ASSIGNMENT - Whenever a line of the records below contains the word "meshes", copy that line.

Excerpts from a dataset:

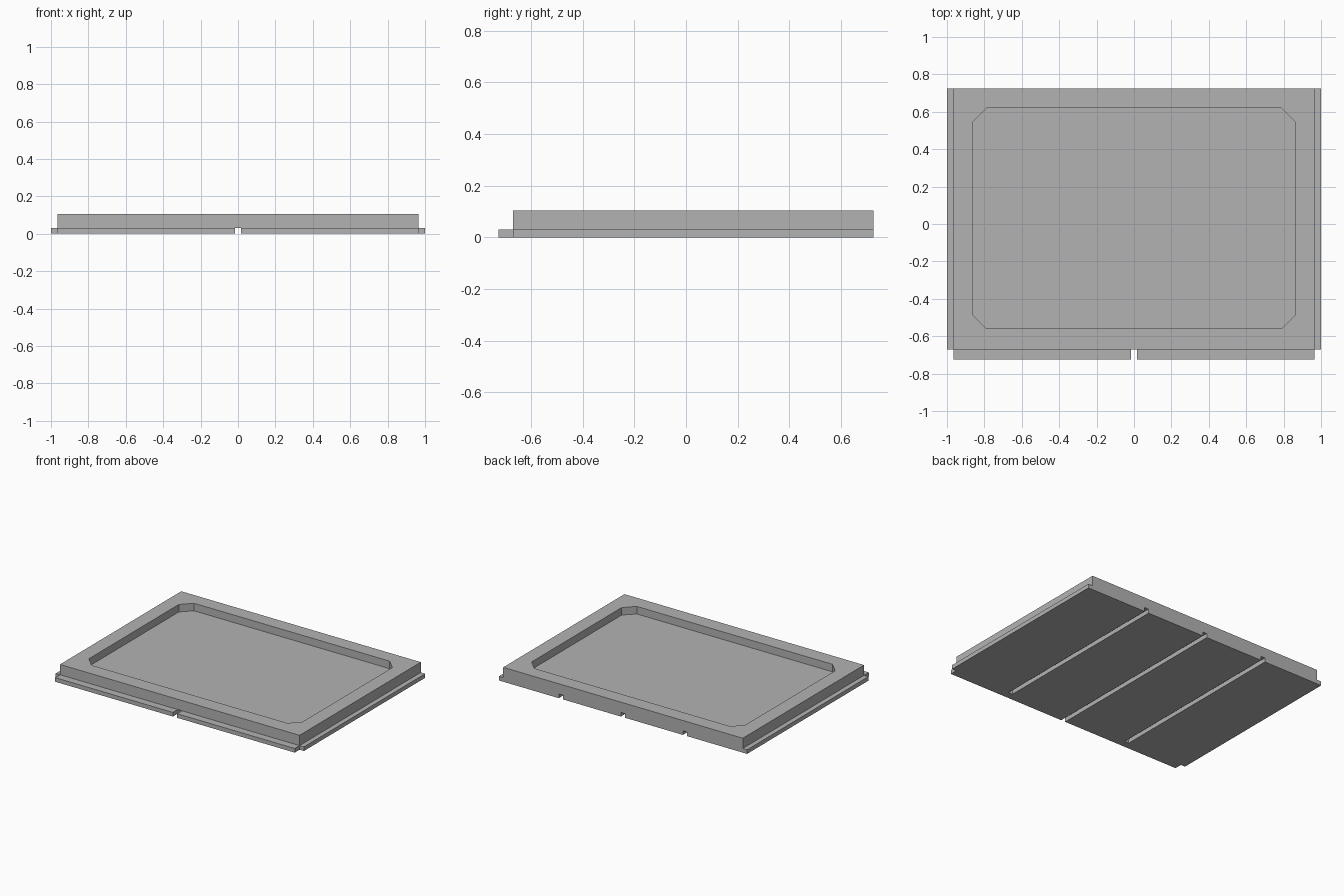
import bpy

if "Cube" in bpy.data.objects:
    bpy.data.objects.remove(bpy.data.objects["Cube"], do_unlink=True)

FRONT, BACK = -0.67, 0.725
LIP_FRONT = -0.725
BODY_X, FLANGE_X = 0.965, 1.0
FLANGE_Z, TOP_Z, FLOOR_Z = 0.03, 0.105, 0.05
GROOVE = 0.017

grey = bpy.data.materials.new("plain grey")
grey.use_nodes = True
colour = (0.45, 0.45, 0.45, 1)
grey.diffuse_color = colour
grey.node_tree.nodes["Principled BSDF"].inputs["Base Color"].default_value = colour


def prism(name, start, end):
    """Solid between two matching outlines."""
    n = len(start)
    faces = [tuple(range(n))[::-1], tuple(range(n, 2 * n))]
    faces += [(i, (i + 1) % n, n + (i + 1) % n, n + i) for i in range(n)]
    mesh = bpy.data.meshes.new(name)
    mesh.from_pydata(start + end, [], faces)
    mesh.materials.append(grey)
    obj = bpy.data.objects.new(name, mesh)
    bpy.context.collection.objects.link(obj)
    return obj


def upright(name, outline, z0, z1):
    """Counter-clockwise plan outline raised from z0 to z1."""
    return prism(name, [(x, y, z0) for x, y in outline], [(x, y, z1) for x, y in outline])


def box(name, x0, x1, y0, y1, z0, z1):
    return upright(name, [(x0, y0), (x1, y0), (x1, y1), (x0, y1)], z0, z1)


# Tray body with side flanges, as one stepped section run front to back
half = [(FLANGE_X, 0), (FLANGE_X, FLANGE_Z), (BODY_X, FLANGE_Z), (BODY_X, TOP_Z)]
section = half + [(-x, z) for x, z in reversed(half)]
tray = prism("tray", [(x, BACK, z) for x, z in section], [(x, FRONT, z) for x, z in section])
tray.data.flip_normals()

# Recess with clipped corners
rx, ry0, ry1, clip = 0.86, -0.56, 0.62, 0.072
right = [(rx - clip, ry0), (rx, ry0 + clip), (rx, ry1 - clip), (rx - clip, ry1)]
outline = right + [(-x, y) for x, y in reversed(right)]
cutters = [upright("recess_cutter", outline, FLOOR_Z, TOP_Z + 0.1)]

# Three grooves along the underside
for label, x in (("right", -0.5), ("middle", 0), ("left", 0.5)):
    cutters.append(box(label + "_groove_cutter", x - GROOVE, x + GROOVE,
                       FRONT - 0.1, BACK + 0.1, -0.1, FLANGE_Z))

# Make all normals point outward before cutting
import bmesh
for obj in [tray] + cutters:
    bm = bmesh.new()
    bm.from_mesh(obj.data)
    bmesh.ops.recalc_face_normals(bm, faces=bm.faces)
    bm.to_mesh(obj.data)
    bm.free()

for cutter in cutters:
    cutter.hide_render = True
    mod = tray.modifiers.new(cutter.name, 'BOOLEAN')
    mod.operation = 'DIFFERENCE'
    mod.solver = 'EXACT'
    mod.object = cutter

# Bake the cuts and remove the cutters
bpy.context.view_layer.update()
graph = bpy.context.evaluated_depsgraph_get()
cut_mesh = bpy.data.meshes.new_from_object(tray.evaluated_get(graph))
tray.modifiers.clear()
tray.data = cut_mesh
for cutter in cutters:
    bpy.data.objects.remove(cutter, do_unlink=True)

# Front lip in two halves, split by the middle groove
box("left_front_lip", GROOVE, BODY_X, LIP_FRONT, FRONT, 0, FLANGE_Z)
box("right_front_lip", -BODY_X, -GROOVE, LIP_FRONT, FRONT, 0, FLANGE_Z)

YOUR SOLUTION -
    mesh = bpy.data.meshes.new(name)
cut_mesh = bpy.data.meshes.new_from_object(tray.evaluated_get(graph))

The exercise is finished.